GIVEN DATA →

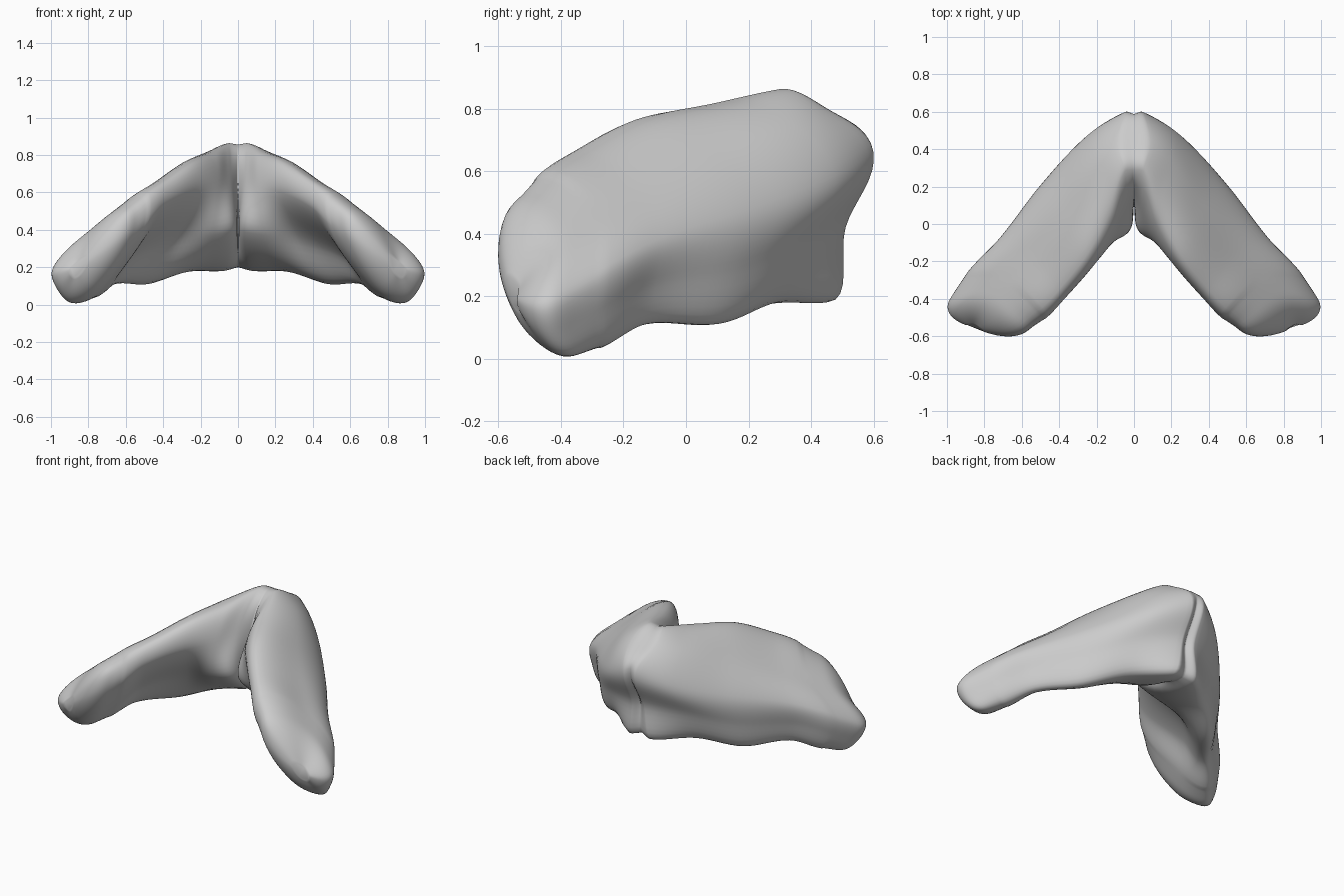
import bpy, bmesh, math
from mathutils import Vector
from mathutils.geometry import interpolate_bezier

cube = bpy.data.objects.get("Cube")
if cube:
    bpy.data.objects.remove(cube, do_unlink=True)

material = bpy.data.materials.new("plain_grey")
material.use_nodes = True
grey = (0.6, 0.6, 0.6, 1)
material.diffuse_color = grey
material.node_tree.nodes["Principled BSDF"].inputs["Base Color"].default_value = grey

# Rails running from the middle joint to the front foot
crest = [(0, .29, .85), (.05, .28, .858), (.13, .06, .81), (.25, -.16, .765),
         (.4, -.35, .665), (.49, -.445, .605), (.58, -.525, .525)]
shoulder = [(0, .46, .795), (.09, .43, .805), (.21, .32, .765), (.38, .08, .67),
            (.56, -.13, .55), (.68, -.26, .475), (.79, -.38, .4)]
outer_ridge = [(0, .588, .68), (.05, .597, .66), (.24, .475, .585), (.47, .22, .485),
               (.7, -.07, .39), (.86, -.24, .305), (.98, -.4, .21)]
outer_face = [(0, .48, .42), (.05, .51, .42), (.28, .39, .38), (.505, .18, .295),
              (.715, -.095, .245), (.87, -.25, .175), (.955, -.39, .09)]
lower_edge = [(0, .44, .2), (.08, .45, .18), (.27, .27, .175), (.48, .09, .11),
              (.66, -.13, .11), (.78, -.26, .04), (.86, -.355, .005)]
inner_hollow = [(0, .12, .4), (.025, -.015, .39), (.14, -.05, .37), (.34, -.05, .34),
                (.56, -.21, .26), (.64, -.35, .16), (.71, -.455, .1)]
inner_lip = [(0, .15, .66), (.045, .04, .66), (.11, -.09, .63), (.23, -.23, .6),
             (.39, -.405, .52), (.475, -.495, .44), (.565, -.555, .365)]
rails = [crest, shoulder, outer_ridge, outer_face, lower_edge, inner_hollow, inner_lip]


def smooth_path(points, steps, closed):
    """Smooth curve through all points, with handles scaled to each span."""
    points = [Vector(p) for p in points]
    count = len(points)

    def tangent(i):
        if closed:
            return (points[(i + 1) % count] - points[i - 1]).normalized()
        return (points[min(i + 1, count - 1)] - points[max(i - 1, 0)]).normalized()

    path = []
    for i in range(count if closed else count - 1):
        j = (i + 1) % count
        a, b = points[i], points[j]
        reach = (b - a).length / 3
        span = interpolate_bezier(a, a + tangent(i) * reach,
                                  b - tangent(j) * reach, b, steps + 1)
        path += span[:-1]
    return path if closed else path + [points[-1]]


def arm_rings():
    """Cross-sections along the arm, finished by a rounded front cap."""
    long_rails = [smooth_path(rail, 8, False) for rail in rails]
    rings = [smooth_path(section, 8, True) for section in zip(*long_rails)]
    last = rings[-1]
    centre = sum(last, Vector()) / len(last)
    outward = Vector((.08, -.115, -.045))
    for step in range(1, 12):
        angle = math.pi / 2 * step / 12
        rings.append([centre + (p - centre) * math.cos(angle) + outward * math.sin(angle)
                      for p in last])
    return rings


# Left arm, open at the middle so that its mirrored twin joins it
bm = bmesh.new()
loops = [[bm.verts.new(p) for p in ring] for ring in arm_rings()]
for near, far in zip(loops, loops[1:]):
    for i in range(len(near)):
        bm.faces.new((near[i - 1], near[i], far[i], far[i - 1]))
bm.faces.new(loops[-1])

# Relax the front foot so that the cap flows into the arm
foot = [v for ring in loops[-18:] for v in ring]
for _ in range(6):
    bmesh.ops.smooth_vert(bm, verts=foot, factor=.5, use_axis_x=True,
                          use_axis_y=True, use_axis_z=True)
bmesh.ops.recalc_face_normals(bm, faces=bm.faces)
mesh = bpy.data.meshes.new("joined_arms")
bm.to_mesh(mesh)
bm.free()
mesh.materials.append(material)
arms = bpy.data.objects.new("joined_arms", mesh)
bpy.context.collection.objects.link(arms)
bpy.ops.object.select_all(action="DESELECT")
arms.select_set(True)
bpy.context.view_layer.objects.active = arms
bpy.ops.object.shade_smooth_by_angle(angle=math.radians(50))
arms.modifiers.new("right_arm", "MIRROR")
* * *
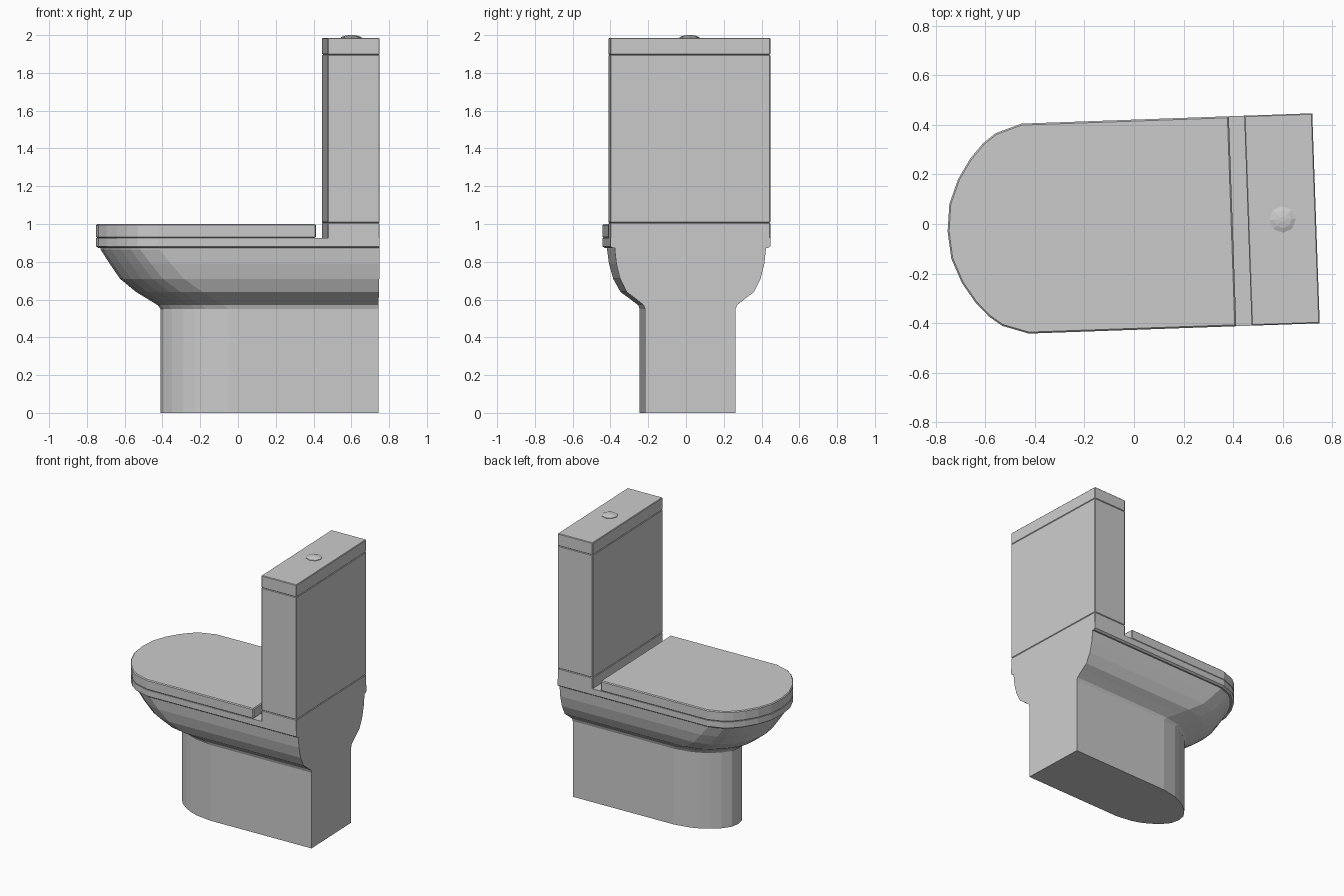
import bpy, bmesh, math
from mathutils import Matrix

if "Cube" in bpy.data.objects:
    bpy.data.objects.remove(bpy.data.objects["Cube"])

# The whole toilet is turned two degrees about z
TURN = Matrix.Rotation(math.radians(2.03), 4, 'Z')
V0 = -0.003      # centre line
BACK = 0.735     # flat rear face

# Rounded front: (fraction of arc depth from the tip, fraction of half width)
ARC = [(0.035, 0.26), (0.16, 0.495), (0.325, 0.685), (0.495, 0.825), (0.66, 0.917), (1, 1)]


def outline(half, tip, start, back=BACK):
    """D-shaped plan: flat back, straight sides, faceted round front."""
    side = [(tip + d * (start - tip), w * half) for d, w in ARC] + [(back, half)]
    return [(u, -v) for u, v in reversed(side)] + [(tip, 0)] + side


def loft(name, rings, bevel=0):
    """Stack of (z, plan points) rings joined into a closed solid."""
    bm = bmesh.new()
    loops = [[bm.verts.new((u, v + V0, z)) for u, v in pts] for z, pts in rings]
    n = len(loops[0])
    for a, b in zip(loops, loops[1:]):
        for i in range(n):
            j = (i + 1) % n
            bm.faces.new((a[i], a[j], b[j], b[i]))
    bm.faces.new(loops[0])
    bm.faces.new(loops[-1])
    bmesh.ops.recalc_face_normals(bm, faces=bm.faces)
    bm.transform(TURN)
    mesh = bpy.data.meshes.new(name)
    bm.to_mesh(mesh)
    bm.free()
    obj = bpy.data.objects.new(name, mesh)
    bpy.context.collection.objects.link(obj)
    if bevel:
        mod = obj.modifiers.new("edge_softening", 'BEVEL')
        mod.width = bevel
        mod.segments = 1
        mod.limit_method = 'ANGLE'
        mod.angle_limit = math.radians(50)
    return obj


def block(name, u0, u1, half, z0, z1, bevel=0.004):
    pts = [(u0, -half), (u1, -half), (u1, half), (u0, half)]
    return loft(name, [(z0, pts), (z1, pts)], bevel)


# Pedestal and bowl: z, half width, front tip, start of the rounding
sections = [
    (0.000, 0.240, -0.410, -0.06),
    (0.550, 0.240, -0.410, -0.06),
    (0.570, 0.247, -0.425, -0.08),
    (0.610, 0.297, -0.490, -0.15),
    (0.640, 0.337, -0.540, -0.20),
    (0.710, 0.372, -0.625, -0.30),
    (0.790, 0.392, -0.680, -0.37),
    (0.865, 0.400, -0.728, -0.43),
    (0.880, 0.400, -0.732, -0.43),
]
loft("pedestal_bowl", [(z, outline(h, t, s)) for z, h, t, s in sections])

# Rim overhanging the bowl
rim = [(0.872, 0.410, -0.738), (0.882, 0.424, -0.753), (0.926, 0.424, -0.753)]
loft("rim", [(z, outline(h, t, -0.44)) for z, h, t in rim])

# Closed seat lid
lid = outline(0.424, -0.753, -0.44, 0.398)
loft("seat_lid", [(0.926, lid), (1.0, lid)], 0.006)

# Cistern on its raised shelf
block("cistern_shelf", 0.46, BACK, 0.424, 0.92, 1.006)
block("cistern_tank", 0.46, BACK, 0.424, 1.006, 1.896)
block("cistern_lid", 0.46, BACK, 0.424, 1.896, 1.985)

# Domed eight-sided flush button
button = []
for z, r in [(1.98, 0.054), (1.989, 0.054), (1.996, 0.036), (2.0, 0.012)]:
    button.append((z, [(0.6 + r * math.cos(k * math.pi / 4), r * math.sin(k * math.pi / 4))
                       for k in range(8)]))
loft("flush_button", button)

YOUR INSTRUCTIONS → Each line holding the word "loops" must be copied from the data.

THE ANSWER →
loops = [[bm.verts.new(p) for p in ring] for ring in arm_rings()]
for near, far in zip(loops, loops[1:]):
bm.faces.new(loops[-1])
foot = [v for ring in loops[-18:] for v in ring]
    loops = [[bm.verts.new((u, v + V0, z)) for u, v in pts] for z, pts in rings]
    n = len(loops[0])
    for a, b in zip(loops, loops[1:]):
    bm.faces.new(loops[0])
    bm.faces.new(loops[-1])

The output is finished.